In the summer months, there are five cameras in operation to watch the bears in a five-acre fenced-in space. In the winter, the bears hibernate in a man-made, pitch-black den. “In order not to disturb them, we needed a non-invasive way to monitor them, so we put in a pinhole camera with some infrared emitters. That hooks into the DVR as a way to record motion,” Manky says.
The outdoor cameras needed to be extremely durable to handle installation on a mountaintop. Manky admits that cost did factor into the final decision on the security system installed, particularly the costs and logistics of connecting the cameras to a network and to power in such a remote location.
Perhaps the biggest challenge – and one not usually faced in other outdoor security needs – wasn’t so much setting up the cameras inside the bears’ den, but trying to figure out how to keep the bears from playing with the camera equipment.
“Because the inside of the den is pitch black, we needed cameras with infrared,” Manky says. “Cameras with built-in infrared emitters were a couple of inches in diameter and were fairly large. Now, bears are very curious and they can smell something different. They found the cameras several times and proceeded to play with the cameras, and lick them. We have great footage of one instance of a camera in a bear’s mouth. It was still making infrared, so you could see the bear’s tongue and tonsils.”

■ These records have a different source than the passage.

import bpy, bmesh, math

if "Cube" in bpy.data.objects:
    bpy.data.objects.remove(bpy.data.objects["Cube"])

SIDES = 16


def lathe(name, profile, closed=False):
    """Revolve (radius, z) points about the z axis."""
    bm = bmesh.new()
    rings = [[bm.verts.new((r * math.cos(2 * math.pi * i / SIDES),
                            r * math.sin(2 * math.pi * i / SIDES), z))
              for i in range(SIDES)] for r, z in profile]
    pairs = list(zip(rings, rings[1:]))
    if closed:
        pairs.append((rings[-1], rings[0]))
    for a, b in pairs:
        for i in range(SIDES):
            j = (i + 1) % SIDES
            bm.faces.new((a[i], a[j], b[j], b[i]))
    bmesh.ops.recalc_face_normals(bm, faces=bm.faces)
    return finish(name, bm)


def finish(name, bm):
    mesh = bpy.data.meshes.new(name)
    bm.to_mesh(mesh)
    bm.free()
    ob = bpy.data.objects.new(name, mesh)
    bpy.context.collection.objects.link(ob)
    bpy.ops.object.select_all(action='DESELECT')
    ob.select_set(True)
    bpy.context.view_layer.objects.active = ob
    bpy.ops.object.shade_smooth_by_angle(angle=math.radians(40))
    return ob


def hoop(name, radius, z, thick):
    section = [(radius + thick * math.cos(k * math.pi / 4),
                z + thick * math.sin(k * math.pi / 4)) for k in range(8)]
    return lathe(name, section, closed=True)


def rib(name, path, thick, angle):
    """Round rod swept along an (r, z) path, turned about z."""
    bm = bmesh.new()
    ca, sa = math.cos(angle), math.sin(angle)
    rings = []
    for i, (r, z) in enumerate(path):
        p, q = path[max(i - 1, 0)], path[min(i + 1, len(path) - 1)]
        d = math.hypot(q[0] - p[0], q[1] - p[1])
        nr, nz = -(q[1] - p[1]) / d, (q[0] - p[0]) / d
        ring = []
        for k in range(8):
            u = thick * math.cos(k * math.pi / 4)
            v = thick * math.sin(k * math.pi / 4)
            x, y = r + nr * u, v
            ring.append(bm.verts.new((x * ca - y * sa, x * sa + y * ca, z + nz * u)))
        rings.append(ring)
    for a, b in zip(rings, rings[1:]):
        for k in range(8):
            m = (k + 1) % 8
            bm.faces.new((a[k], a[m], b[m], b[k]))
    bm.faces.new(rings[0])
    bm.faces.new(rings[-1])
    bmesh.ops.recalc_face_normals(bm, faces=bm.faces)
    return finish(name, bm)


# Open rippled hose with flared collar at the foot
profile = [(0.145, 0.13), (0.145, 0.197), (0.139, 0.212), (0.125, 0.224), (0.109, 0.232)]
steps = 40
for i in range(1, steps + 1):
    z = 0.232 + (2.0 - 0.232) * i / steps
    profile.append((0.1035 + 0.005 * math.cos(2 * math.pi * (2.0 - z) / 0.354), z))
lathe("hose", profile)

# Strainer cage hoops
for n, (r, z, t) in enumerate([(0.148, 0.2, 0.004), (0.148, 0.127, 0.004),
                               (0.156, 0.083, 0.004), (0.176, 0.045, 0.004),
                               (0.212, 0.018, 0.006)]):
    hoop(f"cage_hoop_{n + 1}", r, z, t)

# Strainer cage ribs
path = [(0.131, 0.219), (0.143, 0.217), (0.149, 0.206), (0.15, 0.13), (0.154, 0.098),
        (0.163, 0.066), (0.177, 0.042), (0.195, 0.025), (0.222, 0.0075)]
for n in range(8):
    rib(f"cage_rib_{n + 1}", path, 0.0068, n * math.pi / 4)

That’s why Manky switched to a pinhole camera that is about the size of a penny and is flush with the wall. So far, the bears haven’t noticed it.
These cameras, and the unusual request to be able to stream the videos to a website – most security cameras footage isn’t meant for online use, Manky points out – have been so successful that Grouse Mountain Resort is planning to expand with more wireless cameras that show more angles of the bear habitat.
Of course, securing outdoor spaces doesn’t exclusively involve camera equipment. There will be areas where other forms of security, like x-ray scanners or metal detectors, are useful. A few such applications are outdoor venues like stadiums where anyone coming into the facility is scanned and parking garages where vehicles are screened. Another area of security is protecting open air spaces from attacks such as from a chemical weapon.
Always consider using a layered approach for outdoor security, because there is no silver bullet that will protect everything. The more technologies and options you use, the better your chances are at keeping outdoor spaces safe.